Professor Adrian Bracken is using funding from Worldwide Cancer Research and The Brain Tumour Charity to look for ways to bypass resistance to a treatment for a rare but aggressive childhood brain cancer called paediatric diffuse intrinsic pontine gliomas (DIPG).
Professor Adrian Bracken is an Associate Professor at The Smurfit Institute of Genetics, Trinity College Dublin. His lab is looking into how specific genes in our DNA are switched "on or off" and how this goes wrong in cancer.
Targeted cancer treatments can be very effective, but they don't work the same for everyone because some patient's tumours end up developing resistance to the treatment or in some cases may be resistant already.
Recent discoveries have found that drugs that block a protein in cancer cells, called EZH2, could be useful for treating a highly aggressive childhood brain cancer known as DIPG. However, research has also found that cancer cells often develop resistance to these drugs, so there is a real need to identify alternative ways to treat these resistant cancers.

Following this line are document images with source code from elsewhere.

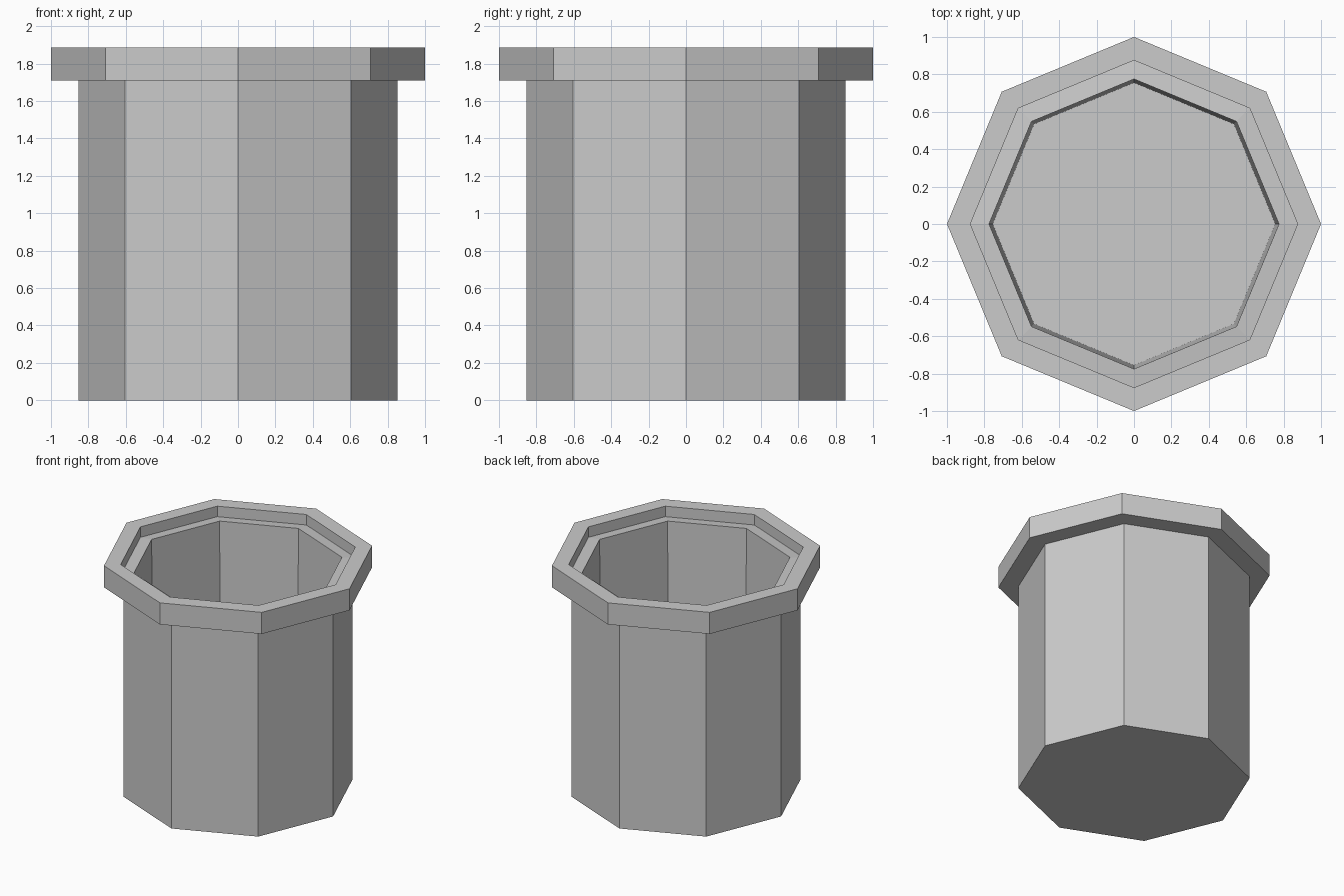
import bpy
import bmesh
from math import cos, sin, tau

if "Cube" in bpy.data.objects:
    bpy.data.objects.remove(bpy.data.objects["Cube"])

SIDES = 8


def lathe(name, profile):
    """Revolve a (radius, z) profile into a closed low-poly solid."""
    bm = bmesh.new()
    rings = [[bm.verts.new((r * cos(tau * i / SIDES), r * sin(tau * i / SIDES), z))
              for i in range(SIDES)] for r, z in profile]
    for a, b in zip(rings, rings[1:]):
        for i in range(SIDES):
            j = (i + 1) % SIDES
            bm.faces.new((a[i], a[j], b[j], b[i]))
    # flat caps: underside and inner floor
    bm.faces.new(rings[0][::-1])
    bm.faces.new(rings[-1])
    bmesh.ops.recalc_face_normals(bm, faces=bm.faces)
    mesh = bpy.data.meshes.new(name)
    bm.to_mesh(mesh)
    bm.free()
    obj = bpy.data.objects.new(name, mesh)
    bpy.context.collection.objects.link(obj)
    return obj


# octagonal pot: outer wall, overhanging rim, inner ledge, tapered cavity
lathe("octagonal_pot", [
    (0.853, 0.0), (0.853, 1.71),
    (1.0, 1.71), (1.0, 1.885),
    (0.875, 1.885), (0.875, 1.80),
    (0.775, 1.81), (0.755, 0.08),
])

Professor Bracken is studying in detail how blocking the EZH2 protein helps to treat cancer in order to identify other angles of attack that could be exploited in cancers that have become resistant to treatment. Professor Bracken hopes that this project will lead to the development of alternative therapeutic strategies for DIPG and will form the basis for new clinical trials.
This project was made possible thanks to a co-funding partnership with The Brain Tumour Charity.